## Input for this task
# # # # # # #
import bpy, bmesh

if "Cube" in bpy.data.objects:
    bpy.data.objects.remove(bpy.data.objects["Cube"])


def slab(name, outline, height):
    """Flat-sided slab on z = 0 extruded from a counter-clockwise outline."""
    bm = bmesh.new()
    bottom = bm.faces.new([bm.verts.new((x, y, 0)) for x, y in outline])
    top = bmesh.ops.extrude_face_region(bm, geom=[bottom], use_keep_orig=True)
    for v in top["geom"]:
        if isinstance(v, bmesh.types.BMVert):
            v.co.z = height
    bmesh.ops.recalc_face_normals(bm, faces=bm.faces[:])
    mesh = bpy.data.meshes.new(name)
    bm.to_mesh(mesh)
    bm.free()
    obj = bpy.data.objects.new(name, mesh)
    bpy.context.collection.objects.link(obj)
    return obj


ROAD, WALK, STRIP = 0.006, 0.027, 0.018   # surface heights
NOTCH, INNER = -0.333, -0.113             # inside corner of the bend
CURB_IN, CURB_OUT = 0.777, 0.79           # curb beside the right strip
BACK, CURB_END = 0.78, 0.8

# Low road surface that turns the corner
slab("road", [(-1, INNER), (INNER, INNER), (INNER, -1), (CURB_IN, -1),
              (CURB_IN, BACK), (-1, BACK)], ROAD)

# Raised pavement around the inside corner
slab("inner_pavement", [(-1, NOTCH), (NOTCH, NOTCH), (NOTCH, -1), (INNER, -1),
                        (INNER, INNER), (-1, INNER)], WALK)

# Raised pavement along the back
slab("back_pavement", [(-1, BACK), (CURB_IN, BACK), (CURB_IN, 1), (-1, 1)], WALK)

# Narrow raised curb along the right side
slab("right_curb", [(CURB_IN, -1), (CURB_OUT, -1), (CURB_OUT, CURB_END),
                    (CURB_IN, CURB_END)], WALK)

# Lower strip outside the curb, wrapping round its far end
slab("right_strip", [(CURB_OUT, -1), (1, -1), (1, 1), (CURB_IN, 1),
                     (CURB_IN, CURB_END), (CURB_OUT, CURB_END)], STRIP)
# # # # # # #
## Activity
Please print each entry once more, exactly as it reads.

## Written solution
import bpy, bmesh

if "Cube" in bpy.data.objects:
    bpy.data.objects.remove(bpy.data.objects["Cube"])


def slab(name, outline, height):
    """Flat-sided slab on z = 0 extruded from a counter-clockwise outline."""
    bm = bmesh.new()
    bottom = bm.faces.new([bm.verts.new((x, y, 0)) for x, y in outline])
    top = bmesh.ops.extrude_face_region(bm, geom=[bottom], use_keep_orig=True)
    for v in top["geom"]:
        if isinstance(v, bmesh.types.BMVert):
            v.co.z = height
    bmesh.ops.recalc_face_normals(bm, faces=bm.faces[:])
    mesh = bpy.data.meshes.new(name)
    bm.to_mesh(mesh)
    bm.free()
    obj = bpy.data.objects.new(name, mesh)
    bpy.context.collection.objects.link(obj)
    return obj


ROAD, WALK, STRIP = 0.006, 0.027, 0.018   # surface heights
NOTCH, INNER = -0.333, -0.113             # inside corner of the bend
CURB_IN, CURB_OUT = 0.777, 0.79           # curb beside the right strip
BACK, CURB_END = 0.78, 0.8

# Low road surface that turns the corner
slab("road", [(-1, INNER), (INNER, INNER), (INNER, -1), (CURB_IN, -1),
              (CURB_IN, BACK), (-1, BACK)], ROAD)

# Raised pavement around the inside corner
slab("inner_pavement", [(-1, NOTCH), (NOTCH, NOTCH), (NOTCH, -1), (INNER, -1),
                        (INNER, INNER), (-1, INNER)], WALK)

# Raised pavement along the back
slab("back_pavement", [(-1, BACK), (CURB_IN, BACK), (CURB_IN, 1), (-1, 1)], WALK)

# Narrow raised curb along the right side
slab("right_curb", [(CURB_IN, -1), (CURB_OUT, -1), (CURB_OUT, CURB_END),
                    (CURB_IN, CURB_END)], WALK)

# Lower strip outside the curb, wrapping round its far end
slab("right_strip", [(CURB_OUT, -1), (1, -1), (1, 1), (CURB_IN, 1),
                     (CURB_IN, CURB_END), (CURB_OUT, CURB_END)], STRIP)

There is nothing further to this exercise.